What you have to do — Find the string "DARK" in the material. Copy every line that has it.

◇ ◇ ◇ ◇

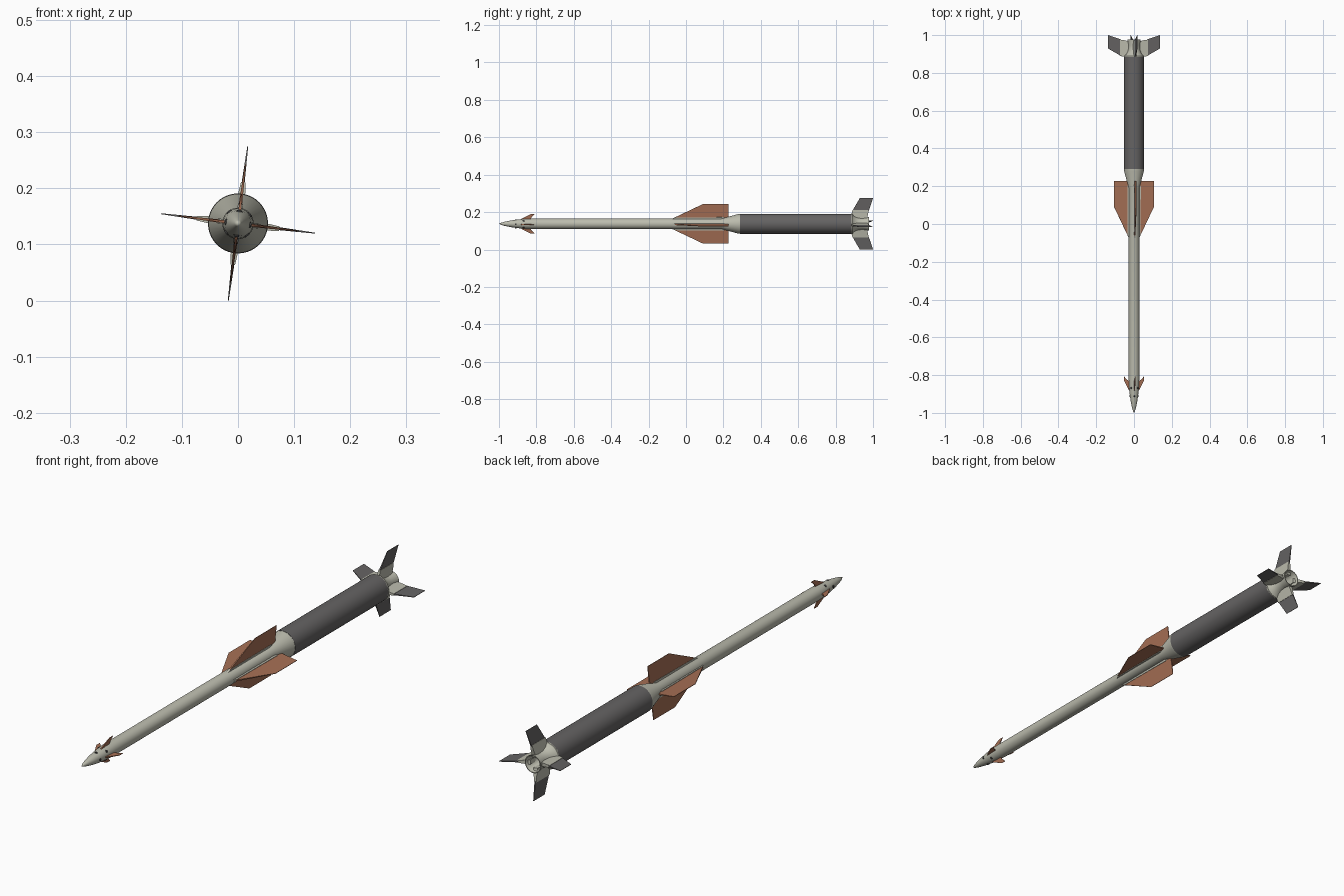
import bpy, bmesh
from math import pi, radians, cos, sin
from mathutils import Matrix, Vector

if "Cube" in bpy.data.objects:
    bpy.data.objects.remove(bpy.data.objects["Cube"])

ZC = 0.1375          # height of the long axis
ROLL = radians(7.2)  # roll of the fins about the axis


def material(name, rgb):
    m = bpy.data.materials.new(name)
    m.diffuse_color = (*rgb, 1)
    m.use_nodes = True
    m.node_tree.nodes["Principled BSDF"].inputs["Base Color"].default_value = m.diffuse_color
    return m


PALE = material("pale_paint", (0.50, 0.50, 0.42))
DARK = material("dark_casing", (0.13, 0.125, 0.125))
RUST = material("rust_fin", (0.38, 0.16, 0.09))
BLACK = material("port_black", (0.05, 0.05, 0.05))


def finish(name, bm, mat, smooth=True):
    bmesh.ops.recalc_face_normals(bm, faces=bm.faces)
    me = bpy.data.meshes.new(name)
    bm.to_mesh(me)
    bm.free()
    ob = bpy.data.objects.new(name, me)
    bpy.context.collection.objects.link(ob)
    ob.location.z = ZC
    me.materials.append(mat)
    if smooth:
        bpy.ops.object.select_all(action='DESELECT')
        ob.select_set(True)
        bpy.context.view_layer.objects.active = ob
        bpy.ops.object.shade_smooth_by_angle(angle=radians(30))
    return ob


def lathe(name, profile, mat, segs=40):
    """Revolve (radius, y) points around the long axis."""
    bm = bmesh.new()
    vs = [bm.verts.new((r, y, 0)) for r, y in profile]
    es = [bm.edges.new(p) for p in zip(vs, vs[1:])]
    bmesh.ops.spin(bm, geom=vs + es, cent=(0, 0, 0), axis=(0, 1, 0),
                   angle=2 * pi, steps=segs)
    bmesh.ops.remove_doubles(bm, verts=bm.verts, dist=1e-5)
    return finish(name, bm, mat)


def cross(name, outline, mat):
    """Four plates from a (radius, y, half thickness) outline."""
    bm = bmesh.new()
    for k in range(4):
        rot = Matrix.Rotation(ROLL + k * pi / 2, 3, 'Y')
        a, b = ([bm.verts.new(rot @ Vector((s * t, y, r))) for r, y, t in outline]
                for s in (-1, 1))
        bm.faces.new(a)
        bm.faces.new(b[::-1])
        for i in range(len(a)):
            j = (i + 1) % len(a)
            bm.faces.new((a[i], b[i], b[j], a[j]))
    return finish(name, bm, mat, False)


# Pointed nose, slim front tube and flare
lathe("front_body", [(0, -1), (0.006, -0.988), (0.012, -0.966), (0.018, -0.935),
                     (0.023, -0.9), (0.0265, -0.86), (0.028, -0.82), (0.028, 0.19),
                     (0.0525, 0.28), (0.053, 0.295), (0, 0.295)], PALE)

# Booster casing
lathe("booster", [(0, 0.29), (0.0535, 0.29), (0.0535, 0.885), (0, 0.885)], DARK)

# Tail: end ring, waist and hollow nozzle
lathe("tail_nozzle", [(0, 0.882), (0.0535, 0.882), (0.0535, 0.889), (0.041, 0.9),
                      (0.033, 0.92), (0.031, 0.945), (0.036, 0.978), (0.033, 0.978),
                      (0.022, 0.94), (0.014, 0.91), (0, 0.91)], PALE)

# Tail fin brackets and fins
cross("tail_fin_brackets", [(0.02, 0.886, 0.009), (0.056, 0.886, 0.006),
                            (0.074, 0.89, 0.004), (0.074, 0.976, 0.004),
                            (0.056, 0.974, 0.006), (0.02, 0.965, 0.009)], PALE)
cross("tail_fins", [(0.07, 0.89, 0.0028), (0.138, 0.929, 0.0008),
                    (0.138, 1.0, 0.0008), (0.07, 0.977, 0.0028)], DARK)

# Wings with root fairings
cross("wing_fairings", [(0.022, -0.085, 0.0045), (0.034, -0.06, 0.0045),
                        (0.036, 0.2, 0.0045), (0.022, 0.222, 0.0045)], PALE)
cross("wings", [(0.024, -0.075, 0.003), (0.034, -0.06, 0.003), (0.106, 0.09, 0.0009),
                (0.106, 0.227, 0.0009), (0.024, 0.227, 0.003)], RUST)

# Small swept nose fins
cross("nose_fins", [(0.02, -0.885, 0.0025), (0.028, -0.878, 0.0025),
                    (0.0525, -0.83, 0.001), (0.0525, -0.808, 0.001),
                    (0.036, -0.826, 0.002), (0.02, -0.832, 0.0025)], RUST)

# Round sensor ports on the nose, two staggered rings
bm = bmesh.new()
for y, radius, offset in ((-0.91, 0.0218, 0), (-0.868, 0.026, pi / 4)):
    for k in range(4):
        a = ROLL + offset + k * pi / 2
        place = (Matrix.Translation((radius * sin(a), y, radius * cos(a)))
                 @ Matrix.Rotation(a, 4, 'Y'))
        bmesh.ops.create_cone(bm, cap_ends=True, segments=14, radius1=0.0055,
                              radius2=0.0045, depth=0.004, matrix=place)
finish("nose_ports", bm, BLACK)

◇ ◇ ◇ ◇

Task answer —
DARK = material("dark_casing", (0.13, 0.125, 0.125))
lathe("booster", [(0, 0.29), (0.0535, 0.29), (0.0535, 0.885), (0, 0.885)], DARK)
                    (0.138, 1.0, 0.0008), (0.07, 0.977, 0.0028)], DARK)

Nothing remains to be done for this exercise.